The result? A large chunk of ice can form over some time blocking the system from dispensing any more ice cubes.

You can find out whether this is the issue by listening out for the auger as it attempts to break up the excess ice.

You should notice this as it will sound louder than usual with some sort of grinding noise emanating from the unit.

You may even find a few small ice shards are released now and again.

If this is the case, turn the system off and remove the blockage. However, this can be a pretty challenging task, especially if the mass of frozen ice is particularly large.

For worst-case scenarios, you may have to remove the whole bin and even defrost the ice maker itself.

On the other hand, you may just need to break the chunks of ice up with your hand or a kitchen utensil.

If you find large chunks of ice, dispose of them into your sink or bathtub.

If you break the ice up and then place it back into the auger, they will probably just form into larger chunks again and become too solid to get broken down by the auger.

In other words, you’ll be back in square one.

Clogged Ice Dispenser

Another common reason for undispensed ice is a clogged ice dispenser.

This is when the ice chute is jammed as you press down the lever.

While most people check the ice bin to see if it’s blocked (which you should), many forget to check the dispenser.

If you do, you may find chunks of ice blocking the system.

Yet again, you will have to grab the ice out of the dispenser yourself if this is the route of the blockage.

It could be as simple as the ice cubes going in at an awkward angle and jamming.

Luckily, a few firm pushes and prods should break the ice loose. If a larger piece of ice is stuck, you should just wait for it to melt.

Just ensure you have a bucket or something to catch the water below the dispenser as the water melts and runs out.

A Frozen Auger Motor

Under such freezing temperatures, the auger can easily become frozen itself.

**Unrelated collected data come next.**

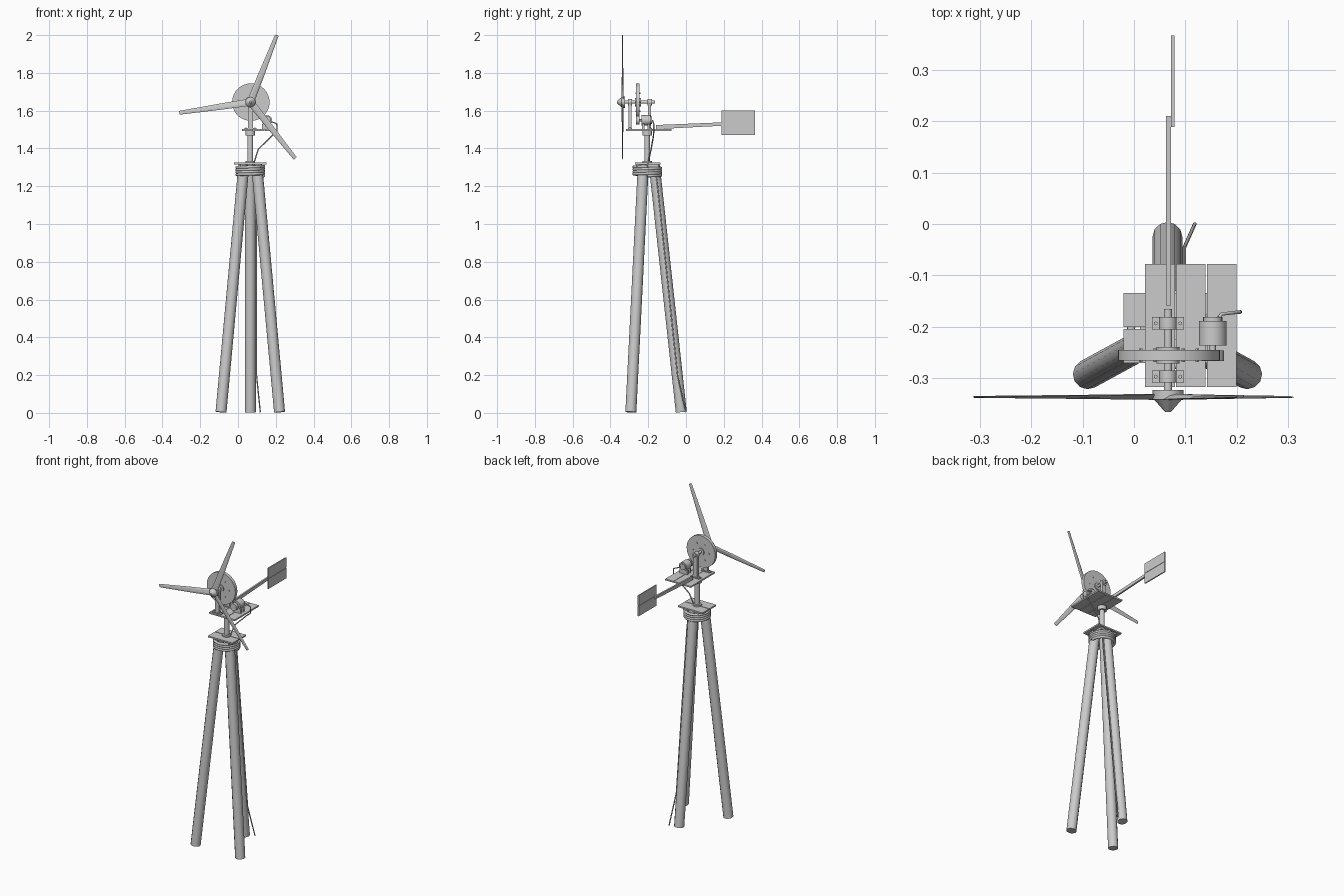
import bpy, bmesh, math
from mathutils import Vector, Matrix

if "Cube" in bpy.data.objects:
    bpy.data.objects.remove(bpy.data.objects["Cube"])

grey = bpy.data.materials.new("light grey")
grey.diffuse_color = (0.6, 0.6, 0.6, 1)
grey.use_nodes = True
grey.node_tree.nodes["Principled BSDF"].inputs["Base Color"].default_value = grey.diffuse_color
CX, CY = 0.065, -0.205          # tower axis
HUB_Z = 1.645                   # rotor shaft height


def finish(name, bm, smooth=False):
    bmesh.ops.recalc_face_normals(bm, faces=bm.faces)
    me = bpy.data.meshes.new(name)
    bm.to_mesh(me)
    bm.free()
    ob = bpy.data.objects.new(name, me)
    bpy.context.collection.objects.link(ob)
    me.materials.append(grey)
    if smooth:
        bpy.context.view_layer.objects.active = ob
        ob.select_set(True)
        bpy.ops.object.shade_smooth_by_angle(angle=math.radians(35))
        ob.select_set(False)
    return ob


def box(name, x, y, z):
    """Box from (min, max) pairs."""
    bm = bmesh.new()
    bmesh.ops.create_cube(bm, size=1)
    for v in bm.verts:
        v.co = [(a + b) / 2 + c * (b - a) for (a, b), c in zip((x, y, z), v.co)]
    return finish(name, bm)


def rod(name, a, b, r1, r2=None, sides=16, smooth=True):
    """Cylinder or cone between two points."""
    a, b = Vector(a), Vector(b)
    d = b - a
    m = Matrix.Translation((a + b) / 2) @ d.to_track_quat('Z', 'Y').to_matrix().to_4x4()
    bm = bmesh.new()
    bmesh.ops.create_cone(bm, cap_ends=True, segments=sides, radius1=r1,
                          radius2=r1 if r2 is None else r2, depth=d.length, matrix=m)
    return finish(name, bm, smooth)


def wire(name, pts, r, cyclic=False):
    cu = bpy.data.curves.new(name, 'CURVE')
    cu.dimensions = '3D'
    cu.bevel_depth = r
    cu.bevel_resolution = 2
    cu.use_fill_caps = True
    sp = cu.splines.new('POLY')
    sp.points.add(len(pts) - 1)
    for p, q in zip(sp.points, pts):
        p.co = (*q, 1)
    sp.use_cyclic_u = cyclic
    cu.materials.append(grey)
    ob = bpy.data.objects.new(name, cu)
    bpy.context.collection.objects.link(ob)


# Tripod legs
for name, foot, top in (("left_leg", (-0.09, -0.292), (0.031, -0.226)),
                        ("right_leg", (0.22, -0.292), (0.099, -0.226)),
                        ("back_leg", (0.065, -0.025), (0.065, -0.168))):
    rod(name, (*foot, 0.004), (*top, 1.312), 0.029, sides=12)

# Rope lashing, coiled around the leg tops
coil = []
for i in range(4 * 24 + 1):
    t = i / 24
    a = t * math.tau
    coil.append((CX + 0.071 * math.cos(a), CY + 0.071 * math.sin(a), 1.255 + 0.0125 * t))
wire("rope_lashing", coil, 0.008)

# Lower platform: two boards on two battens
for x in (0.012, 0.092):
    box("lower_batten", (x, x + 0.03), (-0.262, -0.145), (1.303, 1.316))
for y in (-0.27, -0.2):
    box("lower_board", (-0.02, 0.15), (y, y + 0.066), (1.316, 1.325))

# Mast with collars
rod("mast", (CX, CY, 1.31), (CX, CY, 1.497), 0.015)
rod("mast_collar", (CX, CY, 1.468), (CX, CY, 1.493), 0.026)
rod("mast_foot", (CX, CY, 1.325), (CX, CY, 1.333), 0.026)

# Upper platform: three boards
for x0, x1 in ((0.021, 0.08), (0.082, 0.139), (0.142, 0.199)):
    box("upper_board", (x0, x1), (-0.317, -0.078), (1.493, 1.502))

# Bearing stands carrying the shaft
for y0, y1 in ((-0.308, -0.285), (-0.205, -0.181)):
    ym = (y0 + y1) / 2
    box("stand_foot", (0.035, 0.097), (y0, y1), (1.502, 1.508))
    box("stand_post", (0.052, 0.08), (ym - 0.008, ym + 0.008), (1.502, HUB_Z))
    rod("bearing", (0.066, y0, HUB_Z), (0.066, y1, HUB_Z), 0.017)
    for x in (0.042, 0.090):
        rod("foot_bolt", (x, ym, 1.508), (x, ym, 1.512), 0.004, sides=6, smooth=False)
rod("shaft", (0.066, -0.345, HUB_Z), (0.066, -0.165, HUB_Z), 0.008)

# Drive wheel with hub flanges and bolts
rod("drive_wheel", (0.068, -0.265, HUB_Z), (0.068, -0.245, HUB_Z), 0.099, sides=40)
rod("wheel_flange", (0.066, -0.271, HUB_Z), (0.066, -0.239, HUB_Z), 0.022)
for i in range(6):
    a = i * math.tau / 6
    x, z = 0.068 + 0.055 * math.cos(a), HUB_Z + 0.055 * math.sin(a)
    rod("wheel_bolt", (x, -0.268, z), (x, -0.242, z), 0.004, sides=6, smooth=False)

# Rotor hub and nose cone
rod("rotor_hub", (0.066, -0.341, HUB_Z), (0.066, -0.323, HUB_Z), 0.03, sides=12)
rod("nose_cone", (0.066, -0.341, HUB_Z), (0.066, -0.365, HUB_Z), 0.027, 0.006, sides=12)

# Three tapered blades: (radius, half width, half thickness, pitch)
for k in range(3):
    bm = bmesh.new()
    rings = []
    for r, w, t, pitch in ((0.02, 0.019, 0.004, 14), (0.15, 0.017, 0.003, 9),
                           (0.381, 0.010, 0.0015, 4)):
        c, s = math.cos(math.radians(pitch)), math.sin(math.radians(pitch))
        rings.append([bm.verts.new((u * c - v * s, u * s + v * c, r)) for u, v in
                      ((-w, 0), (-w * 0.4, -t), (w * 0.5, -t), (w, 0), (w * 0.5, t), (-w * 0.4, t))])
    for p, q in zip(rings, rings[1:]):
        for i in range(6):
            j = (i + 1) % 6
            bm.faces.new((p[i], p[j], q[j], q[i]))
    bm.faces.new(rings[0])
    bm.faces.new(rings[-1])
    ob = finish("blade", bm)
    ob.location = (0.066, -0.336, HUB_Z)
    ob.rotation_euler = (0, math.radians(21.5 + 120 * k), 0)

# Tail beam and two vane boards
beam = box("tail_beam", (0.062, 0.072), (-0.158, 0.21), (-0.011, 0.011))
for v in beam.data.vertices:
    back = v.co.y > 0
    v.co.z = v.co.z * (0.8 if back else 1) + (1.53 if back else 1.513)
for z in (1.470, 1.536):
    box("tail_vane", (0.072, 0.079), (0.188, 0.366), (z, z + 0.064))

# Generator with end caps, friction pulley and mounting feet
GX, GZ = 0.153, 1.549
rod("generator", (GX, -0.236, GZ), (GX, -0.188, GZ), 0.027, sides=20)
rod("generator_cap", (GX, -0.188, GZ), (GX, -0.181, GZ), 0.019)
rod("generator_pulley", (GX, -0.266, GZ), (GX, -0.246, GZ), 0.022)
rod("generator_shaft", (GX, -0.266, GZ), (GX, -0.23, GZ), 0.006)
for y in (-0.232, -0.204):
    box("generator_foot", (GX - 0.026, GX + 0.026), (y, y + 0.012), (1.502, 1.53))

# Power cable from the generator, under the platform and down the back leg
wire("cable_upper", [(0.165, -0.182, 1.55), (0.17, -0.175, 1.545), (0.205, -0.171, 1.53),
                     (0.207, -0.171, 1.49), (0.18, -0.172, 1.468), (0.107, -0.185, 1.395),
                     (0.085, -0.2, 1.325)], 0.0035)
wire("cable_lower", [(0.093, -0.165, 1.3), (0.098, -0.15, 1.2), (0.098, -0.045, 0.2),
                     (0.118, 0.0, 0.004)], 0.0035)
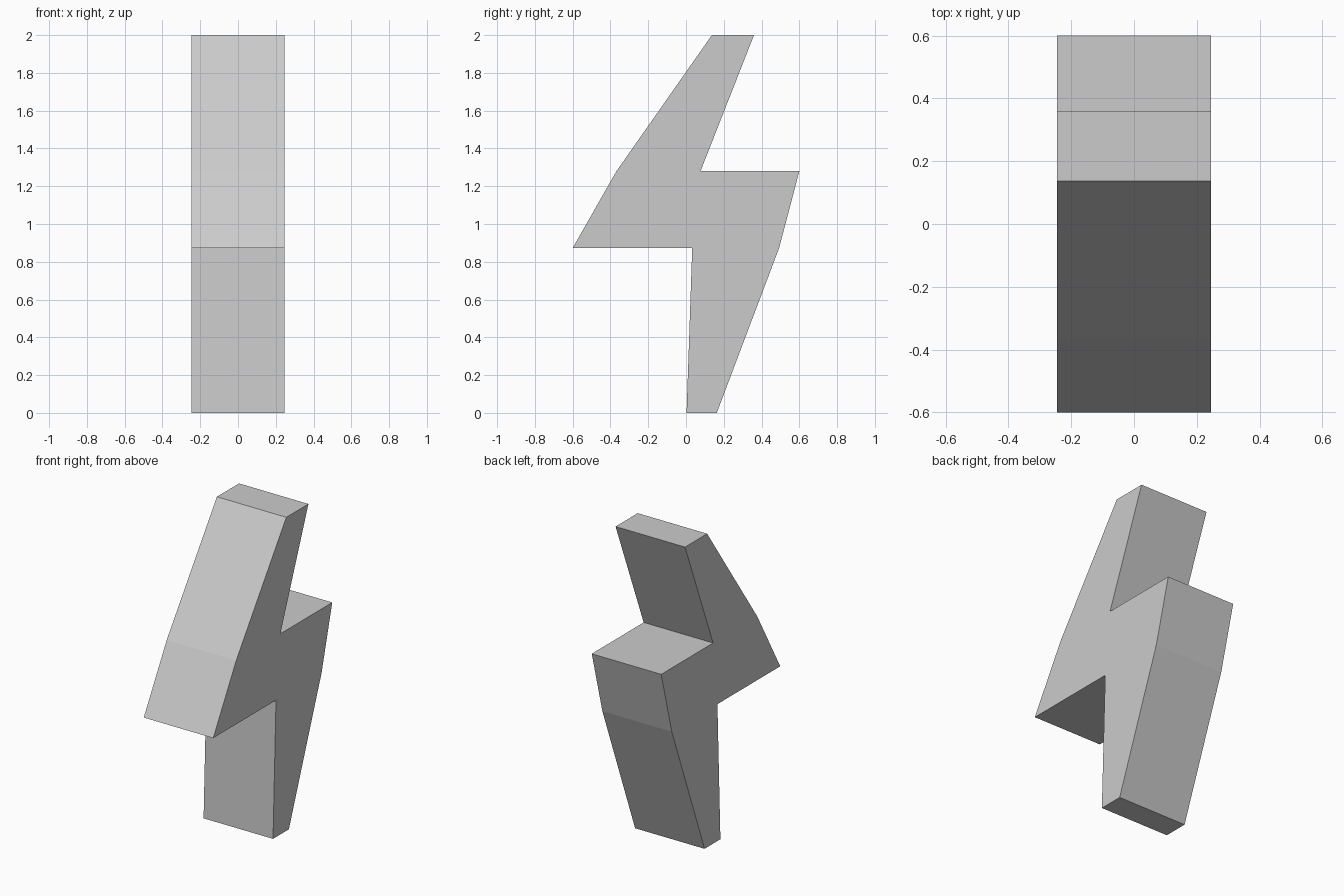
import bpy, bmesh

if "Cube" in bpy.data.objects:
    bpy.data.objects.remove(bpy.data.objects["Cube"])

HALF_WIDTH = 0.245

# Side outline of the bolt as (y, z)
outline = [
    (0.003, 0.0), (0.163, 0.0), (0.493, 0.873), (0.60, 1.28),
    (0.077, 1.28), (0.36, 2.0), (0.137, 2.0), (-0.368, 1.28),
    (-0.60, 0.873), (0.033, 0.873),
]

# Extrude the outline across x
bm = bmesh.new()
side = bm.faces.new([bm.verts.new((-HALF_WIDTH, y, z)) for y, z in outline])
ext = bmesh.ops.extrude_face_region(bm, geom=[side])
moved = [v for v in ext["geom"] if isinstance(v, bmesh.types.BMVert)]
bmesh.ops.translate(bm, vec=(2 * HALF_WIDTH, 0, 0), verts=moved)
bmesh.ops.recalc_face_normals(bm, faces=bm.faces)

mesh = bpy.data.meshes.new("lightning_bolt")
bm.to_mesh(mesh)
bm.free()
bolt = bpy.data.objects.new("lightning_bolt", mesh)
bpy.context.collection.objects.link(bolt)
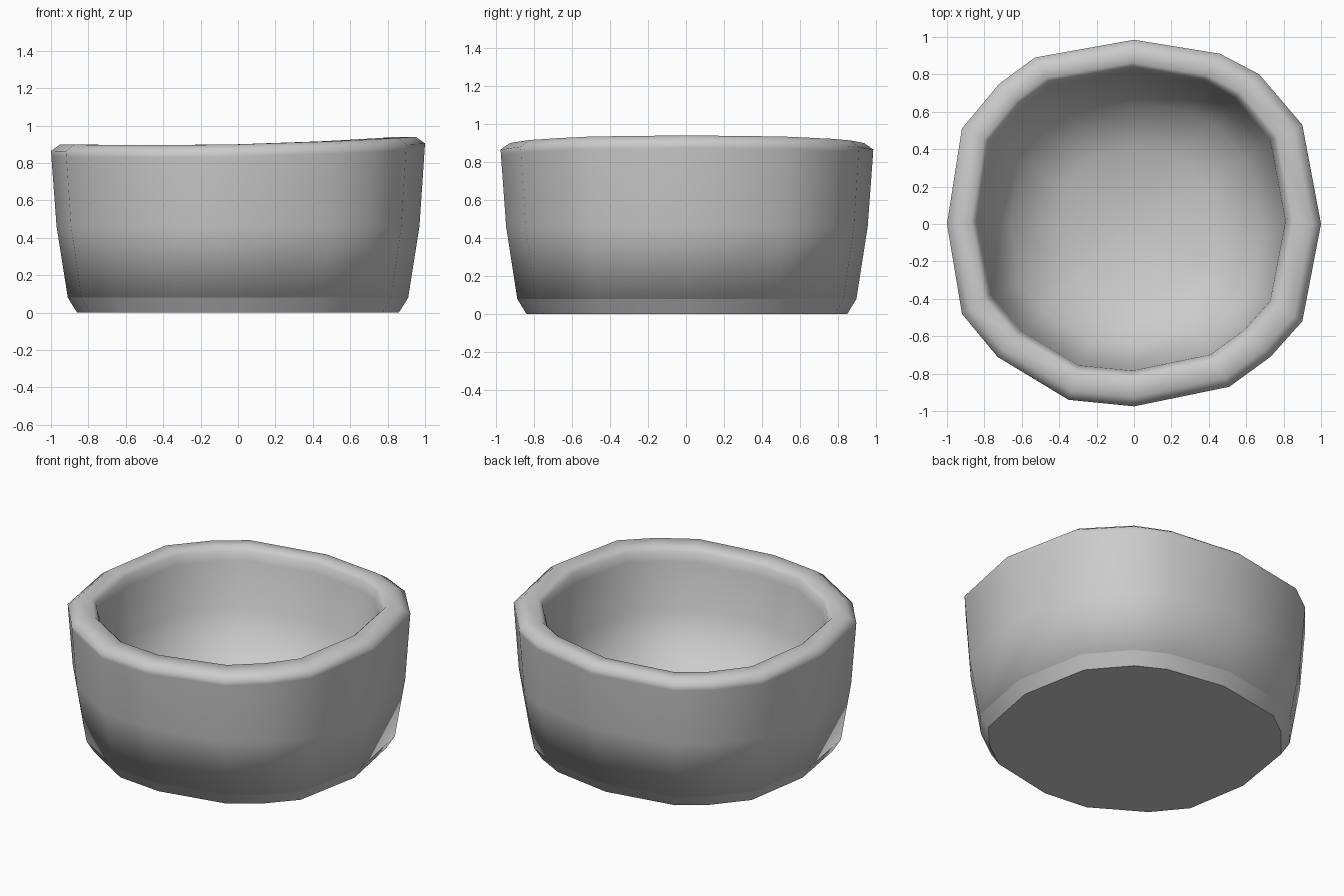
import bpy
import bmesh
import math

cube = bpy.data.objects.get("Cube")
if cube:
    bpy.data.objects.remove(cube)

clay = bpy.data.materials.new("light_grey")
clay.use_nodes = True
grey = (0.6, 0.6, 0.6, 1)
clay.diffuse_color = grey
clay.node_tree.nodes["Principled BSDF"].inputs["Base Color"].default_value = grey

# Uneven hand-shaped outline of the rim
OUTLINE = [(0, .985), (-.53, .89), (-.72, .75), (-.92, .51), (-1, 0), (-.92, -.48),
           (-.73, -.71), (-.35, -.94), (0, -.975), (.51, -.87), (.73, -.71),
           (.9, -.52), (1, 0), (.9, .53), (.67, .8), (.46, .91)]


def rim_height(x):
    return .865 + .02 * x + .02 * x * x


def ring(bm, scale, z, on_rim=False, shift=(0, 0)):
    """Scaled copy of the outline; on the rim, z is relative to its wavy height."""
    return [bm.verts.new((x * scale + shift[0], y * scale + shift[1],
                          z + (rim_height(x) if on_rim else 0)))
            for x, y in OUTLINE]


def bridge(bm, a, b):
    n = len(a)
    for i in range(n):
        j = (i + 1) % n
        bm.faces.new((a[i], a[j], b[j], b[i]))


def fan(bm, loop, z):
    centre = bm.verts.new((0, 0, z))
    for i, v in enumerate(loop):
        bm.faces.new((v, loop[(i + 1) % len(loop)], centre))


def finish(bm, name, sharp_angle):
    mesh = bpy.data.meshes.new(name)
    bm.to_mesh(mesh)
    bm.free()
    mesh.materials.append(clay)
    for p in mesh.polygons:
        p.use_smooth = True
    mesh.set_sharp_from_angle(angle=math.radians(sharp_angle))
    obj = bpy.data.objects.new(name, mesh)
    bpy.context.collection.objects.link(obj)
    return obj


# Bowl: closed shell from its underside, up the wall, over the rim, down inside
bm = bmesh.new()
inward = (-.01, .015)
rings = [ring(bm, .91, .08),
         ring(bm, .97, .46),
         ring(bm, .998, -.03, True),
         ring(bm, 1, 0, True),
         ring(bm, .95, .035, True),
         ring(bm, .86, .035, True, inward),
         ring(bm, .835, .01, True, inward),
         ring(bm, .82, -.05, True, inward),
         ring(bm, .78, .52),
         ring(bm, .66, .28),
         ring(bm, .4, .15)]
for low, high in zip(rings, rings[1:]):
    bridge(bm, low, high)
fan(bm, rings[0], .08)
fan(bm, rings[-1], .12)
bmesh.ops.recalc_face_normals(bm, faces=bm.faces)
finish(bm, "bowl", 180)

# Base: chamfered foot with a flat underside
bm = bmesh.new()
foot = ring(bm, .86, 0)
bridge(bm, foot, ring(bm, .91, .08))
bm.faces.new(list(reversed(foot)))
bmesh.ops.recalc_face_normals(bm, faces=bm.faces)
bm.normal_update()
if min(f.normal.z for f in bm.faces) > -.9:
    bmesh.ops.reverse_faces(bm, faces=bm.faces)
finish(bm, "base", 35)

This usually only happens after long-term use as the cold temperatures begin to freeze the auger motor.

If this happens, it will not be able to rotate and spin properly so no new ice cubes will be forwarded to the unit’s chute.

If the auger motor is frozen, you should keep the lever down. As the motor begins to operate, heat will start to rise, and the ice will start to melt.

You should also check how moisture managed to find its way into the motor as this shouldn’t happen with how the unit is designed.

Be careful as this method can be tough on the motor and the melting ice can become hazardous and damage the motor further.